Task instructions → Lines that include "range" make up the answer; copy all of them from the data below.

Pictures paired with source code
..........

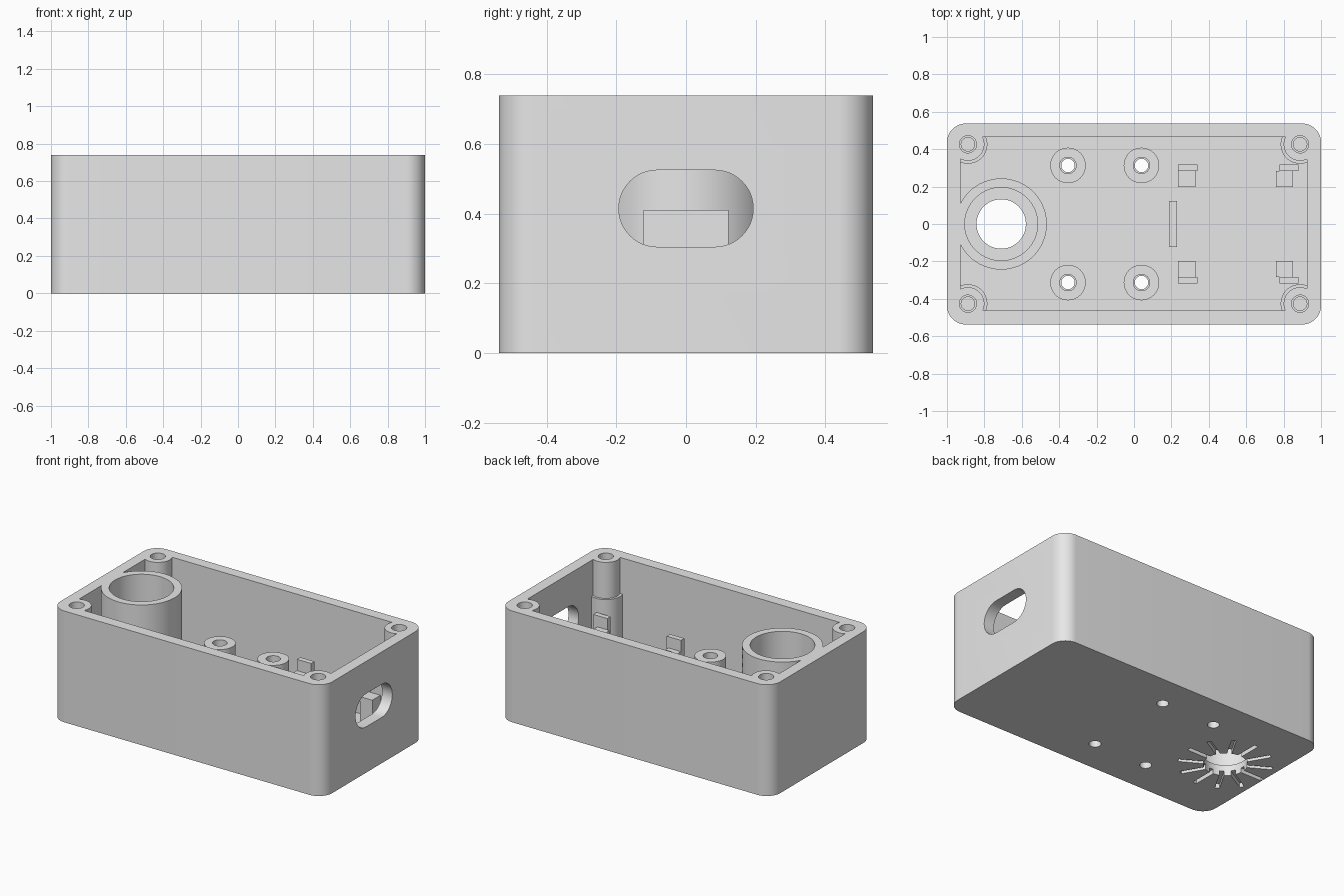
import bpy
import bmesh
from math import cos, sin, pi, radians
from mathutils import Matrix

HEIGHT = 0.74
FLOOR = 0.07
TUBE_X = -0.71

if "Cube" in bpy.data.objects:
    bpy.data.objects.remove(bpy.data.objects["Cube"], do_unlink=True)

grey = bpy.data.materials.new("light grey plastic")
grey.use_nodes = True
grey.diffuse_color = (0.8, 0.8, 0.8, 1)
grey.node_tree.nodes["Principled BSDF"].inputs["Base Color"].default_value = (0.8, 0.8, 0.8, 1)


def prism(name, points, z0, z1, matrix=None):
    """Extrude a flat outline from z0 to z1."""
    bm = bmesh.new()
    face = bm.faces.new([bm.verts.new((x, y, z0)) for x, y in points])
    side = bmesh.ops.extrude_face_region(bm, geom=[face])["geom"]
    verts = [v for v in side if isinstance(v, bmesh.types.BMVert)]
    bmesh.ops.translate(bm, verts=verts, vec=(0, 0, z1 - z0))
    bmesh.ops.remove_doubles(bm, verts=bm.verts, dist=0.0001)
    bmesh.ops.recalc_face_normals(bm, faces=bm.faces)
    if matrix:
        bm.transform(matrix)
    mesh = bpy.data.meshes.new(name)
    bm.to_mesh(mesh)
    bm.free()
    mesh.materials.append(grey)
    obj = bpy.data.objects.new(name, mesh)
    bpy.context.collection.objects.link(obj)
    return obj


def circle(x, y, r, n=48):
    return [(x + r * cos(2 * pi * i / n), y + r * sin(2 * pi * i / n)) for i in range(n)]


def rect(x0, x1, y0, y1):
    return [(x0, y0), (x1, y0), (x1, y1), (x0, y1)]


def rounded(hx, hy, r, n=12):
    points = []
    for k, (sx, sy) in enumerate([(1, 1), (-1, 1), (-1, -1), (1, -1)]):
        for i in range(n + 1):
            a = pi / 2 * (k + i / n)
            points.append((sx * (hx - r) + r * cos(a), sy * (hy - r) + r * sin(a)))
    return points


def cut(obj, cutter):
    """Subtract a cutter and throw it away."""
    mod = obj.modifiers.new("cut", 'BOOLEAN')
    mod.operation = 'DIFFERENCE'
    mod.solver = 'EXACT'
    mod.object = cutter
    bpy.context.view_layer.objects.active = obj
    bpy.ops.object.modifier_apply(modifier=mod.name)
    bpy.data.objects.remove(cutter, do_unlink=True)


def smooth(obj):
    bpy.ops.object.select_all(action='DESELECT')
    obj.select_set(True)
    bpy.context.view_layer.objects.active = obj
    bpy.ops.object.shade_smooth_by_angle(angle=radians(30))


corners = [(sx * 0.888, sy * 0.426) for sx in (-1, 1) for sy in (-1, 1)]
mounts = [(x, sy * 0.313) for x in (-0.353, 0.04) for sy in (-1, 1)]

# Hollow inside the case, leaving stepped corner posts and the round tube
cavity = prism("cavity", rect(-0.927, 0.925, -0.462, 0.464), FLOOR, 0.85)
for x, y in corners:
    cut(cavity, prism("post", circle(x, y, 0.088), -0.1, 1))
    cut(cavity, prism("post_base", circle(x, y, 0.104), -0.1, 0.5))
cut(cavity, prism("tube", circle(TUBE_X, 0, 0.244, 64), -0.1, 1))

# Case
case = prism("case", rounded(1, 0.537, 0.1), 0, HEIGHT)
cut(case, cavity)

# Stepped screw holes in the corner posts
for x, y in corners:
    cut(case, prism("screw_hole", circle(x, y, 0.046, 32), 0.5, 1))
    cut(case, prism("screw_pilot", circle(x, y, 0.036, 32), 0.25, 0.6))

# Tube bore and floor opening
cut(case, prism("tube_bore", circle(TUBE_X, 0, 0.195, 64), FLOOR, 1))
cut(case, prism("floor_opening", circle(TUBE_X, 0, 0.132), -0.1, 0.2))

# Radial grooves under the floor
for i in range(12):
    turn = Matrix.Translation((TUBE_X, 0, 0)) @ Matrix.Rotation(i * pi / 6, 4, 'Z')
    cut(case, prism("groove", rect(0.1, 0.285, -0.014, 0.014), -0.05, 0.03, turn))

# Cable slot through the end wall
cut(case, prism("cable_slot", rounded(0.11, 0.193, 0.11), 0.88, 1.1,
                Matrix.Translation((0, 0, 0.415)) @ Matrix.Rotation(pi / 2, 4, 'Y')))

# Hollow standoffs with holes through the floor
for i, (x, y) in enumerate(mounts):
    cut(case, prism("floor_hole", circle(x, y, 0.036, 32), -0.1, 0.2))
    standoff = prism(f"standoff_{i + 1}", circle(x, y, 0.095), FLOOR, 0.35)
    cut(standoff, prism("standoff_pilot", circle(x, y, 0.036, 32), 0, 0.5))
    cut(standoff, prism("standoff_hole", circle(x, y, 0.044, 32), 0.2, 0.5))
    smooth(standoff)
smooth(case)

# Board supports with upright stops
for end, block_x, stop_x in (("inner", (0.235, 0.328), (0.235, 0.34)),
                             ("outer", (0.76, 0.85), (0.777, 0.88))):
    for side, s in (("left", 1), ("right", -1)):
        block_y = sorted((s * 0.197, s * 0.283))
        stop_y = sorted((s * 0.283, s * 0.318))
        prism(f"{end}_{side}_support", rect(*block_x, *block_y), FLOOR, 0.335)
        prism(f"{end}_{side}_stop", rect(*stop_x, *stop_y), FLOOR, 0.41)

# Cross rib behind the board
prism("board_rib", rect(0.187, 0.23, -0.122, 0.122), FLOOR, 0.41)
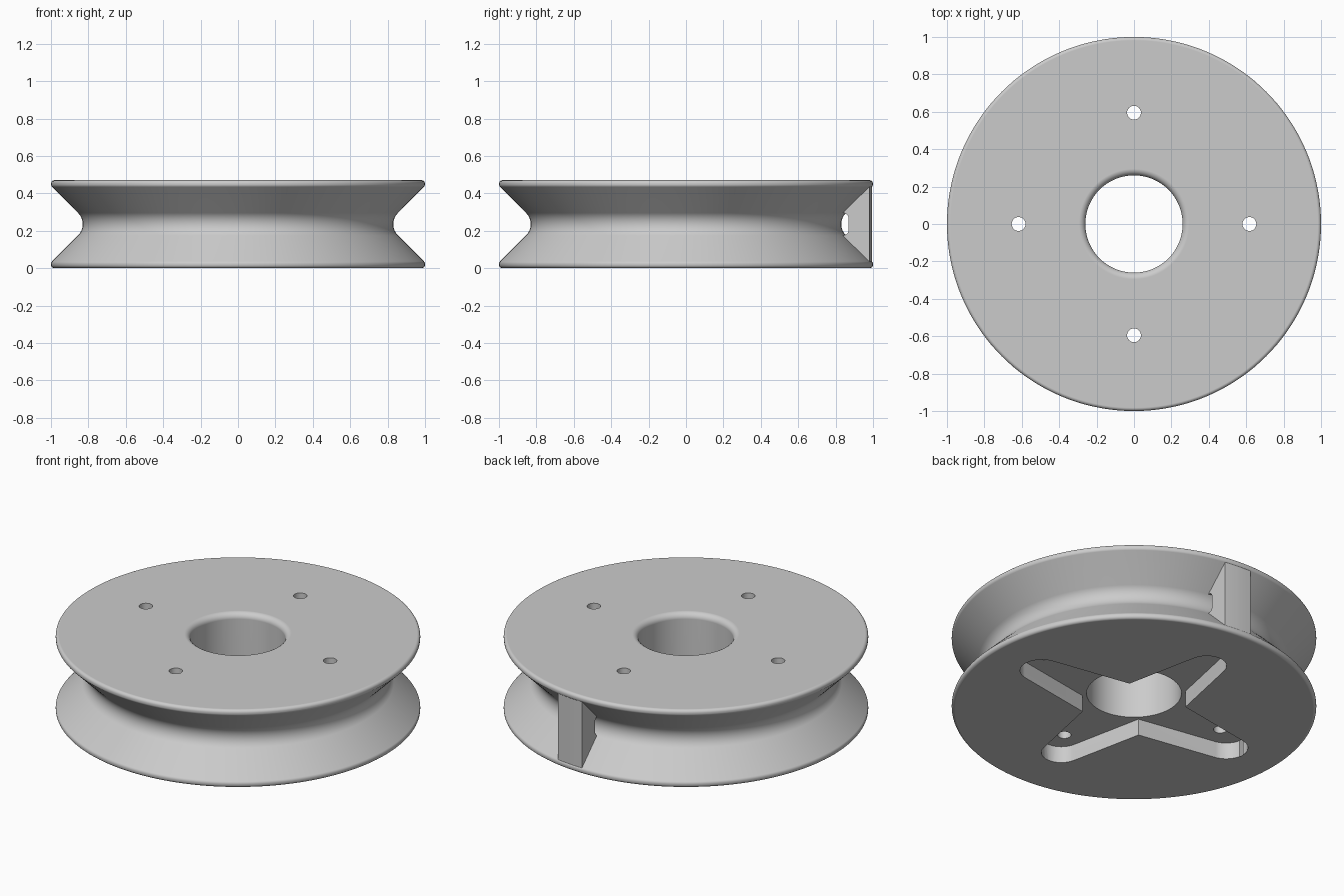
import bpy, bmesh
from math import sin, cos, tan, pi, radians, sqrt
from mathutils import Vector, Matrix

if "Cube" in bpy.data.objects:
    bpy.data.objects.remove(bpy.data.objects["Cube"], do_unlink=True)

HEIGHT = 0.47
MID = HEIGHT / 2

grey = bpy.data.materials.new("plain_grey")
grey.use_nodes = True
grey.diffuse_color = (0.6, 0.6, 0.6, 1)
grey.node_tree.nodes["Principled BSDF"].inputs["Base Color"].default_value = grey.diffuse_color


def make_object(name, bm):
    bmesh.ops.recalc_face_normals(bm, faces=bm.faces)
    mesh = bpy.data.meshes.new(name)
    bm.to_mesh(mesh)
    bm.free()
    mesh.materials.append(grey)
    obj = bpy.data.objects.new(name, mesh)
    bpy.context.collection.objects.link(obj)
    return obj


def prism(name, outline, z0, z1):
    """Closed solid from a flat outline between two heights."""
    bm = bmesh.new()
    low = [bm.verts.new((x, y, z0)) for x, y in outline]
    high = [bm.verts.new((x, y, z1)) for x, y in outline]
    bm.faces.new(low)
    bm.faces.new(high)
    for i in range(len(low)):
        bm.faces.new((low[i - 1], low[i], high[i], high[i - 1]))
    return make_object(name, bm)


def combine(target, tool, operation):
    """Apply a boolean and remove the tool object."""
    tool.hide_render = True
    mod = target.modifiers.new("combine", "BOOLEAN")
    mod.operation, mod.object, mod.solver = operation, tool, "EXACT"
    bpy.context.view_layer.objects.active = target
    bpy.ops.object.modifier_apply(modifier=mod.name)
    bpy.data.objects.remove(tool, do_unlink=True)


def rounded_profile(corners, steps=8):
    """Closed profile of (radius, height, fillet) corners."""
    points = []
    for i, (r, z, fillet) in enumerate(corners):
        p = Vector((r, 0, z))
        if not fillet:
            points.append(p)
            continue
        before, after = corners[i - 1], corners[(i + 1) % len(corners)]
        a = (Vector((before[0], 0, before[1])) - p).normalized()
        b = (Vector((after[0], 0, after[1])) - p).normalized()
        half = a.angle(b) / 2
        inward = (a + b).normalized()
        across = (b - a).normalized()
        centre = p + inward * fillet / sin(half)
        sweep = pi / 2 - half
        for k in range(steps + 1):
            t = sweep * (2 * k / steps - 1)
            points.append(centre + fillet * (across * sin(t) - inward * cos(t)))
    return points


# Grooved wheel with a central bore, turned on a lathe
profile = rounded_profile([
    (0.26, 0, 0), (1, 0, 0.018), (1, 0.03, 0.02), (0.795, MID, 0.085),
    (1, HEIGHT - 0.03, 0.02), (1, HEIGHT, 0.018), (0.26, HEIGHT, 0.035)])
bm = bmesh.new()
verts = [bm.verts.new(p) for p in profile]
edges = [bm.edges.new((verts[i - 1], verts[i])) for i in range(len(verts))]
bmesh.ops.spin(bm, geom=verts + edges, cent=(0, 0, 0), axis=(0, 0, 1),
               angle=2 * pi, steps=144)
bmesh.ops.remove_doubles(bm, verts=bm.verts, dist=0.0001)
wheel = make_object("grooved_wheel", bm)

# Cord anchor block across the groove, with a slot at its root
WIDTH = 0.17
rim = [(WIDTH * k / 6, sqrt(0.995 ** 2 - (WIDTH * k / 6) ** 2)) for k in range(7)]
anchor = prism("cord_anchor", [(WIDTH, 0.75), (0, 0.75)] + rim, 0.025, HEIGHT - 0.025)
bm = bmesh.new()
bmesh.ops.create_cube(bm, size=1, matrix=Matrix.Translation((WIDTH / 2, 0.77, MID))
                      @ Matrix.Diagonal((0.5, 0.2, 0.12, 1)))
along_x = [e for e in bm.edges if abs(e.verts[0].co.x - e.verts[1].co.x) > 0.1]
bmesh.ops.bevel(bm, geom=along_x, offset=0.03, segments=5, profile=0.5, affect="EDGES")
combine(anchor, make_object("cord_slot", bm), "DIFFERENCE")
combine(wheel, anchor, "UNION")

# Cross-shaped recess in the underside, long arms along x
outline = []
for k in range(4):
    reach, tip = ((0.66, 0.12), (0.62, 0.11))[k % 2]
    turn = Matrix.Rotation(k * pi / 2, 2)
    arm = [(0.2, -0.2)]
    for step in range(13):
        a = radians(-78 + 13 * step)
        arm.append((reach + tip * cos(a), tip * sin(a)))
    outline += [tuple(turn @ Vector(p)) for p in arm]
combine(wheel, prism("cross_recess", outline, -0.1, 0.1), "DIFFERENCE")

# Four screw holes
for x, y in ((0.617, 0), (-0.617, 0), (0, 0.595), (0, -0.595)):
    bm = bmesh.new()
    bmesh.ops.create_cone(bm, cap_ends=True, segments=32, radius1=0.037, radius2=0.037,
                          depth=1, matrix=Matrix.Translation((x, y, 0.55)))
    combine(wheel, make_object("screw_hole", bm), "DIFFERENCE")

# Smooth shading with crisp edges
bpy.ops.object.select_all(action="DESELECT")
wheel.select_set(True)
bpy.context.view_layer.objects.active = wheel
bpy.ops.object.shade_smooth_by_angle(angle=radians(30))
weighted = wheel.modifiers.new("even_shading", "WEIGHTED_NORMAL")
weighted.keep_sharp = True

..........

Output for this task →
    return [(x + r * cos(2 * pi * i / n), y + r * sin(2 * pi * i / n)) for i in range(n)]
        for i in range(n + 1):
for i in range(12):
    for i in range(len(low)):
        for k in range(steps + 1):
edges = [bm.edges.new((verts[i - 1], verts[i])) for i in range(len(verts))]
rim = [(WIDTH * k / 6, sqrt(0.995 ** 2 - (WIDTH * k / 6) ** 2)) for k in range(7)]
for k in range(4):
    for step in range(13):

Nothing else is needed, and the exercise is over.